THE RECORDS.
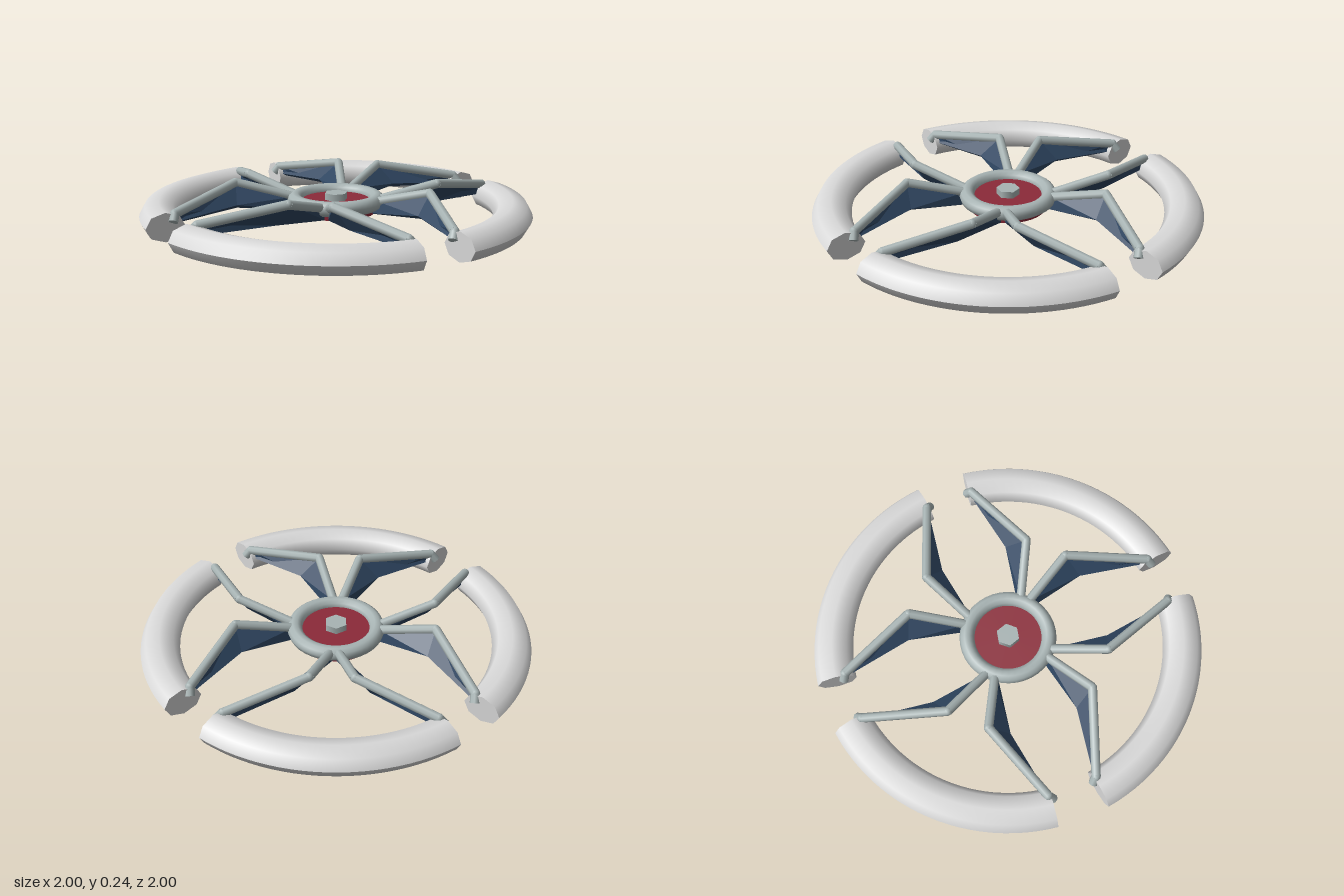
import * as THREE from 'three';

const material = (name, color) => {
  const m = new THREE.MeshStandardMaterial({ color });
  m.name = name;
  return m;
};

// Point from radius, height and angle in degrees (towards +z)
const polar = (r, y, deg) => {
  const a = THREE.MathUtils.degToRad(deg);
  return new THREE.Vector3(r * Math.cos(a), y, r * Math.sin(a));
};

export function createModel() {
  const pale = material('pale grey', 0xd8d8d8);
  const steel = material('steel grey', 0xa8b4b4);
  const navy = material('navy', 0x2e4560);
  navy.side = THREE.DoubleSide;
  const red = material('dark red', 0x8c2a39);

  const root = new THREE.Group();
  root.name = 'spokedWheel';
  const add = (parent, name, geometry, mat) => {
    const mesh = new THREE.Mesh(geometry, mat);
    mesh.name = name;
    parent.add(mesh);
    return mesh;
  };

  // Rim arc: eight-sided, flattened section swept about the axle
  const RIM_R = 0.9, RIM_W = 0.1, RIM_H = 0.074, HALF = THREE.MathUtils.degToRad(37.3);
  const section = [];
  for (let i = 0; i <= 8; i++) {
    const a = (i / 8) * Math.PI * 2;
    section.push(new THREE.Vector2(RIM_R + RIM_W * Math.cos(a), RIM_H + RIM_H * Math.sin(a)));
  }
  const rimGeometry = new THREE.LatheGeometry(section, 24, Math.PI / 2 - HALF, HALF * 2);
  const capGeometry = new THREE.CircleGeometry(RIM_W, 8).scale(1, RIM_H / RIM_W, 1);

  // Round bar between two points
  const bar = (parent, a, b, radius) => {
    const dir = b.clone().sub(a);
    const mesh = add(parent, 'spokeBar', new THREE.CylinderGeometry(radius, radius, dir.length(), 8), steel);
    mesh.position.copy(a).add(b).multiplyScalar(0.5);
    mesh.quaternion.setFromUnitVectors(new THREE.Vector3(0, 1, 0), dir.normalize());
  };

  // Fin: triangular sections at the hub, elbow and rim, joined with flat faces
  const finGeometry = (sections) => {
    const pos = [];
    const tri = (...pts) => pts.forEach((p) => pos.push(p.x, p.y, p.z));
    for (let i = 0; i < sections.length - 1; i++) {
      for (let j = 0; j < 3; j++) {
        const k = (j + 1) % 3;
        const [a, b, c, d] = [sections[i][j], sections[i][k], sections[i + 1][k], sections[i + 1][j]];
        tri(a, b, c);
        tri(a, c, d);
      }
    }
    tri(...sections[0]);
    tri(...sections[sections.length - 1]);
    const g = new THREE.BufferGeometry();
    g.setAttribute('position', new THREE.Float32BufferAttribute(pos, 3));
    g.computeVertexNormals();
    return g;
  };

  const addSpoke = (parent, s) => {
    const spoke = new THREE.Group();
    spoke.name = s > 0 ? 'spokeA' : 'spokeB';
    parent.add(spoke);
    const R = 0.024;
    const path = [
      polar(0.22, 0.135, s * 5.5),
      polar(0.515, 0.214, s * 12.3),
      polar(0.85, 0.135, s * 36.4),
      polar(0.865, 0.1, s * 38),
    ];
    for (let i = 0; i < 3; i++) bar(spoke, path[i], path[i + 1], R);
    for (let i = 1; i < 3; i++) {
      add(spoke, 'spokeJoint', new THREE.SphereGeometry(R, 8, 6), steel).position.copy(path[i]);
    }
    add(spoke, 'fin', finGeometry([
      [path[0], polar(0.19, 0.07, s * 6), polar(0.19, 0.065, s * 2)],
      [path[1], polar(0.51, 0.12, s * 24.5), polar(0.51, 0.1, s * 21)],
      [path[2], polar(0.84, 0.095, s * 36.6), polar(0.84, 0.085, s * 35.5)],
    ]), navy);
  };

  // Four equal quarters, each a rim arc with a mirrored pair of spokes
  for (let q = 0; q < 4; q++) {
    const quarter = new THREE.Group();
    quarter.name = 'quarter' + (q + 1);
    quarter.rotation.y = -THREE.MathUtils.degToRad(33 + q * 90);
    root.add(quarter);
    add(quarter, 'rimArc', rimGeometry, pale);
    for (const s of [-1, 1]) {
      const pivot = new THREE.Group();
      pivot.name = 'rimEnd';
      pivot.rotation.y = -s * HALF;
      quarter.add(pivot);
      const cap = add(pivot, 'rimCap', capGeometry, pale);
      cap.position.set(RIM_R, RIM_H, 0);
      cap.rotation.y = s > 0 ? 0 : Math.PI;
      addSpoke(quarter, s);
    }
  }

  // Hub: red drum, steel collar and hexagonal nut
  const hub = new THREE.Group();
  hub.name = 'hub';
  root.add(hub);
  add(hub, 'hubDrum', new THREE.CylinderGeometry(0.2, 0.2, 0.065, 32), red).position.y = 0.0975;
  const collar = add(hub, 'hubCollar', new THREE.TorusGeometry(0.21, 0.039, 10, 40), steel);
  collar.rotation.x = Math.PI / 2;
  collar.position.y = 0.127;
  const nut = add(hub, 'hubNut', new THREE.CylinderGeometry(0.06, 0.06, 0.05, 6), steel);
  nut.rotation.y = Math.PI / 2;
  nut.position.y = 0.14;

  return root;
}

TASK DETAILS. What this calls for is a word-for-word copy of the listing above, pictures excluded.

SOLVED EXERCISE.
import * as THREE from 'three';

const material = (name, color) => {
  const m = new THREE.MeshStandardMaterial({ color });
  m.name = name;
  return m;
};

// Point from radius, height and angle in degrees (towards +z)
const polar = (r, y, deg) => {
  const a = THREE.MathUtils.degToRad(deg);
  return new THREE.Vector3(r * Math.cos(a), y, r * Math.sin(a));
};

export function createModel() {
  const pale = material('pale grey', 0xd8d8d8);
  const steel = material('steel grey', 0xa8b4b4);
  const navy = material('navy', 0x2e4560);
  navy.side = THREE.DoubleSide;
  const red = material('dark red', 0x8c2a39);

  const root = new THREE.Group();
  root.name = 'spokedWheel';
  const add = (parent, name, geometry, mat) => {
    const mesh = new THREE.Mesh(geometry, mat);
    mesh.name = name;
    parent.add(mesh);
    return mesh;
  };

  // Rim arc: eight-sided, flattened section swept about the axle
  const RIM_R = 0.9, RIM_W = 0.1, RIM_H = 0.074, HALF = THREE.MathUtils.degToRad(37.3);
  const section = [];
  for (let i = 0; i <= 8; i++) {
    const a = (i / 8) * Math.PI * 2;
    section.push(new THREE.Vector2(RIM_R + RIM_W * Math.cos(a), RIM_H + RIM_H * Math.sin(a)));
  }
  const rimGeometry = new THREE.LatheGeometry(section, 24, Math.PI / 2 - HALF, HALF * 2);
  const capGeometry = new THREE.CircleGeometry(RIM_W, 8).scale(1, RIM_H / RIM_W, 1);

  // Round bar between two points
  const bar = (parent, a, b, radius) => {
    const dir = b.clone().sub(a);
    const mesh = add(parent, 'spokeBar', new THREE.CylinderGeometry(radius, radius, dir.length(), 8), steel);
    mesh.position.copy(a).add(b).multiplyScalar(0.5);
    mesh.quaternion.setFromUnitVectors(new THREE.Vector3(0, 1, 0), dir.normalize());
  };

  // Fin: triangular sections at the hub, elbow and rim, joined with flat faces
  const finGeometry = (sections) => {
    const pos = [];
    const tri = (...pts) => pts.forEach((p) => pos.push(p.x, p.y, p.z));
    for (let i = 0; i < sections.length - 1; i++) {
      for (let j = 0; j < 3; j++) {
        const k = (j + 1) % 3;
        const [a, b, c, d] = [sections[i][j], sections[i][k], sections[i + 1][k], sections[i + 1][j]];
        tri(a, b, c);
        tri(a, c, d);
      }
    }
    tri(...sections[0]);
    tri(...sections[sections.length - 1]);
    const g = new THREE.BufferGeometry();
    g.setAttribute('position', new THREE.Float32BufferAttribute(pos, 3));
    g.computeVertexNormals();
    return g;
  };

  const addSpoke = (parent, s) => {
    const spoke = new THREE.Group();
    spoke.name = s > 0 ? 'spokeA' : 'spokeB';
    parent.add(spoke);
    const R = 0.024;
    const path = [
      polar(0.22, 0.135, s * 5.5),
      polar(0.515, 0.214, s * 12.3),
      polar(0.85, 0.135, s * 36.4),
      polar(0.865, 0.1, s * 38),
    ];
    for (let i = 0; i < 3; i++) bar(spoke, path[i], path[i + 1], R);
    for (let i = 1; i < 3; i++) {
      add(spoke, 'spokeJoint', new THREE.SphereGeometry(R, 8, 6), steel).position.copy(path[i]);
    }
    add(spoke, 'fin', finGeometry([
      [path[0], polar(0.19, 0.07, s * 6), polar(0.19, 0.065, s * 2)],
      [path[1], polar(0.51, 0.12, s * 24.5), polar(0.51, 0.1, s * 21)],
      [path[2], polar(0.84, 0.095, s * 36.6), polar(0.84, 0.085, s * 35.5)],
    ]), navy);
  };

  // Four equal quarters, each a rim arc with a mirrored pair of spokes
  for (let q = 0; q < 4; q++) {
    const quarter = new THREE.Group();
    quarter.name = 'quarter' + (q + 1);
    quarter.rotation.y = -THREE.MathUtils.degToRad(33 + q * 90);
    root.add(quarter);
    add(quarter, 'rimArc', rimGeometry, pale);
    for (const s of [-1, 1]) {
      const pivot = new THREE.Group();
      pivot.name = 'rimEnd';
      pivot.rotation.y = -s * HALF;
      quarter.add(pivot);
      const cap = add(pivot, 'rimCap', capGeometry, pale);
      cap.position.set(RIM_R, RIM_H, 0);
      cap.rotation.y = s > 0 ? 0 : Math.PI;
      addSpoke(quarter, s);
    }
  }

  // Hub: red drum, steel collar and hexagonal nut
  const hub = new THREE.Group();
  hub.name = 'hub';
  root.add(hub);
  add(hub, 'hubDrum', new THREE.CylinderGeometry(0.2, 0.2, 0.065, 32), red).position.y = 0.0975;
  const collar = add(hub, 'hubCollar', new THREE.TorusGeometry(0.21, 0.039, 10, 40), steel);
  collar.rotation.x = Math.PI / 2;
  collar.position.y = 0.127;
  const nut = add(hub, 'hubNut', new THREE.CylinderGeometry(0.06, 0.06, 0.05, 6), steel);
  nut.rotation.y = Math.PI / 2;
  nut.position.y = 0.14;

  return root;
}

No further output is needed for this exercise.